Task to carry out
Please repeat exactly the lines below from the one containing "const s = new THREE.Shape();" down to the one containing "and slanted lever", both included, and nothing else.

[[ Exercise inputs, beginning ]]

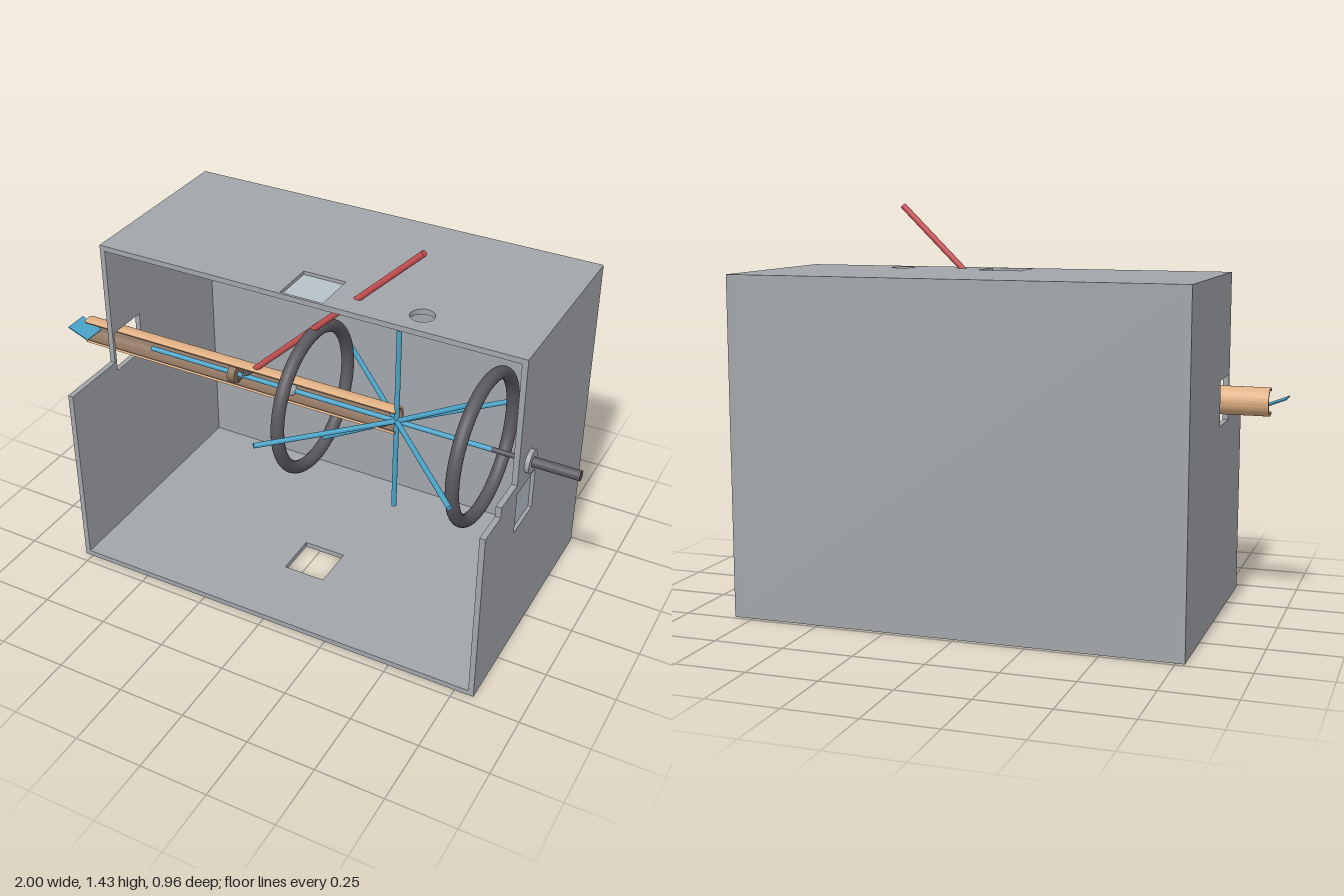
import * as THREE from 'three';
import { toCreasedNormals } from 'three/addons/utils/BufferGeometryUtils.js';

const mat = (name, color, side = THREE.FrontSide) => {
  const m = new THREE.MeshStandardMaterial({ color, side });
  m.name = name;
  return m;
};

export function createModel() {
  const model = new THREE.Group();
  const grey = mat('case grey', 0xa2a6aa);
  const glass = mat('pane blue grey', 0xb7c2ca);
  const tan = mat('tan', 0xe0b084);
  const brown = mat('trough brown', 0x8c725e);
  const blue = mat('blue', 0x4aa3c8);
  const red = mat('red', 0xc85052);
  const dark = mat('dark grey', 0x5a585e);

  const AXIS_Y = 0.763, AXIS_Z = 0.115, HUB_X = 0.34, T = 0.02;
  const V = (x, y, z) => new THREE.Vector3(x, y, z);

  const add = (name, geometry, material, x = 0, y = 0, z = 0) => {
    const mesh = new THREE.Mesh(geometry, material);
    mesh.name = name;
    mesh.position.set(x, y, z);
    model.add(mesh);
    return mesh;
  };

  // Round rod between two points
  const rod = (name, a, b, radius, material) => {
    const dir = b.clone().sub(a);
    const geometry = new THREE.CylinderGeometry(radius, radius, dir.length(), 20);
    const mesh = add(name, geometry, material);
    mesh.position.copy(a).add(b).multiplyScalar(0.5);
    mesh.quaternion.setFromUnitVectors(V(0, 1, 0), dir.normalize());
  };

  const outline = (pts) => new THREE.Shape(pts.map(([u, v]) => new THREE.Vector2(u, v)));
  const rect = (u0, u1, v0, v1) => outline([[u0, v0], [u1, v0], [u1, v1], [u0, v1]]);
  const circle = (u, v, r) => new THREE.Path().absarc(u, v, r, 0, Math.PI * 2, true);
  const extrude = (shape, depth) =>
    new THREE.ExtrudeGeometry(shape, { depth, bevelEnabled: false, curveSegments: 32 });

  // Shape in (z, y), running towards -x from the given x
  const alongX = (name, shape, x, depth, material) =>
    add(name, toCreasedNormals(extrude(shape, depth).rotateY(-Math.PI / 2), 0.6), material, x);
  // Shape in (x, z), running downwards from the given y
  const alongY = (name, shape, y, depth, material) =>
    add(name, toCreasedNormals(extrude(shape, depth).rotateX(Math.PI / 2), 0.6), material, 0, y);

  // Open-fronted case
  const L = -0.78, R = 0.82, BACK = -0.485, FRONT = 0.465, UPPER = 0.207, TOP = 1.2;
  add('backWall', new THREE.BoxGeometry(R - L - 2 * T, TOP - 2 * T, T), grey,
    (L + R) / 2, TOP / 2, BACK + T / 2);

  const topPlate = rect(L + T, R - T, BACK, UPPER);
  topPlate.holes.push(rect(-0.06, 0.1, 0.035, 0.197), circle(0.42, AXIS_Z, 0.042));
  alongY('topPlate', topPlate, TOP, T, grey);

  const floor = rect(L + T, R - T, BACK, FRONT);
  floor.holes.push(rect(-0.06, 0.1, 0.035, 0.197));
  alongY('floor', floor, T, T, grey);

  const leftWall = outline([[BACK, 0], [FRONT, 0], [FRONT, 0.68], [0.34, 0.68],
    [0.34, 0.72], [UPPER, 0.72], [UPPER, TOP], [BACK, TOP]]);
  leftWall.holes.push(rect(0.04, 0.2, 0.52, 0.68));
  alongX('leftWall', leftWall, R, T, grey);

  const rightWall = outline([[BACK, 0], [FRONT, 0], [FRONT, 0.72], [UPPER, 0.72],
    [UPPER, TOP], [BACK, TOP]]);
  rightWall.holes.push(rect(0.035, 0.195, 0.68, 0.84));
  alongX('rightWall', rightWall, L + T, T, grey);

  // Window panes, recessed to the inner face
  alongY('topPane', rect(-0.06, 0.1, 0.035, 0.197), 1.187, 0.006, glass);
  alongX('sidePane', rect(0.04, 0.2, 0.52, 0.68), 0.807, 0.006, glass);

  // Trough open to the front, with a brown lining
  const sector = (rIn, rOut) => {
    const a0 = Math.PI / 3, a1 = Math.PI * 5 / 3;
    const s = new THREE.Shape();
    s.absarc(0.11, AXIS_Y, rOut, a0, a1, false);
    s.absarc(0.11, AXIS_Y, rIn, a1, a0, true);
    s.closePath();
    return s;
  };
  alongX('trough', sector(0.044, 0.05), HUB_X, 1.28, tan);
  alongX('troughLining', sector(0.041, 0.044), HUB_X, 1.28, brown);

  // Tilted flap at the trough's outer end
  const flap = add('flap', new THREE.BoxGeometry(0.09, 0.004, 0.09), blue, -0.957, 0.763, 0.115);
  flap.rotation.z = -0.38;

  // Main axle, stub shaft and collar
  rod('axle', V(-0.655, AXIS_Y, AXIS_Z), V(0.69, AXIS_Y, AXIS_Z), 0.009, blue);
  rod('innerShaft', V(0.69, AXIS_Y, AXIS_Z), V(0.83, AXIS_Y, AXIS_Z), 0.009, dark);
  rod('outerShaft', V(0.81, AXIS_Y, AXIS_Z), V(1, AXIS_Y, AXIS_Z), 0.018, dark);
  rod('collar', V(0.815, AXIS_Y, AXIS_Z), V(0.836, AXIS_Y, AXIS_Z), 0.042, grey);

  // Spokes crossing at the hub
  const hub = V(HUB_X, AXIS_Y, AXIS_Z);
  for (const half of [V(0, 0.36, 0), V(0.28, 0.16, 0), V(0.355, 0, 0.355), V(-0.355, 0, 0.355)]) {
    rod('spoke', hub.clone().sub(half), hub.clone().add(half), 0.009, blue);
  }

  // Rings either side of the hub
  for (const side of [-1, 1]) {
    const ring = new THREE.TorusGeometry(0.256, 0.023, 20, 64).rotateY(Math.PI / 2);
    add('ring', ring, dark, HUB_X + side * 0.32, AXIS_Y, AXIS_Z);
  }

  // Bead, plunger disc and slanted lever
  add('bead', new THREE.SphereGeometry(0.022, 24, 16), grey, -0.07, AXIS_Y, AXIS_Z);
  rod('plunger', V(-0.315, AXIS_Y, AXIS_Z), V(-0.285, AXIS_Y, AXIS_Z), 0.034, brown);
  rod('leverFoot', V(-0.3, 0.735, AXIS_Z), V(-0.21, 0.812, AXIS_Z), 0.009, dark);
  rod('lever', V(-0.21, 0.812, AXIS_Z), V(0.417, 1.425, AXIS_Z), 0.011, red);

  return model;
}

[[ Exercise inputs, end ]]

Task answer
    const s = new THREE.Shape();
    s.absarc(0.11, AXIS_Y, rOut, a0, a1, false);
    s.absarc(0.11, AXIS_Y, rIn, a1, a0, true);
    s.closePath();
    return s;
  };
  alongX('trough', sector(0.044, 0.05), HUB_X, 1.28, tan);
  alongX('troughLining', sector(0.041, 0.044), HUB_X, 1.28, brown);

  // Tilted flap at the trough's outer end
  const flap = add('flap', new THREE.BoxGeometry(0.09, 0.004, 0.09), blue, -0.957, 0.763, 0.115);
  flap.rotation.z = -0.38;

  // Main axle, stub shaft and collar
  rod('axle', V(-0.655, AXIS_Y, AXIS_Z), V(0.69, AXIS_Y, AXIS_Z), 0.009, blue);
  rod('innerShaft', V(0.69, AXIS_Y, AXIS_Z), V(0.83, AXIS_Y, AXIS_Z), 0.009, dark);
  rod('outerShaft', V(0.81, AXIS_Y, AXIS_Z), V(1, AXIS_Y, AXIS_Z), 0.018, dark);
  rod('collar', V(0.815, AXIS_Y, AXIS_Z), V(0.836, AXIS_Y, AXIS_Z), 0.042, grey);

  // Spokes crossing at the hub
  const hub = V(HUB_X, AXIS_Y, AXIS_Z);
  for (const half of [V(0, 0.36, 0), V(0.28, 0.16, 0), V(0.355, 0, 0.355), V(-0.355, 0, 0.355)]) {
    rod('spoke', hub.clone().sub(half), hub.clone().add(half), 0.009, blue);
  }

  // Rings either side of the hub
  for (const side of [-1, 1]) {
    const ring = new THREE.TorusGeometry(0.256, 0.023, 20, 64).rotateY(Math.PI / 2);
    add('ring', ring, dark, HUB_X + side * 0.32, AXIS_Y, AXIS_Z);
  }

  // Bead, plunger disc and slanted lever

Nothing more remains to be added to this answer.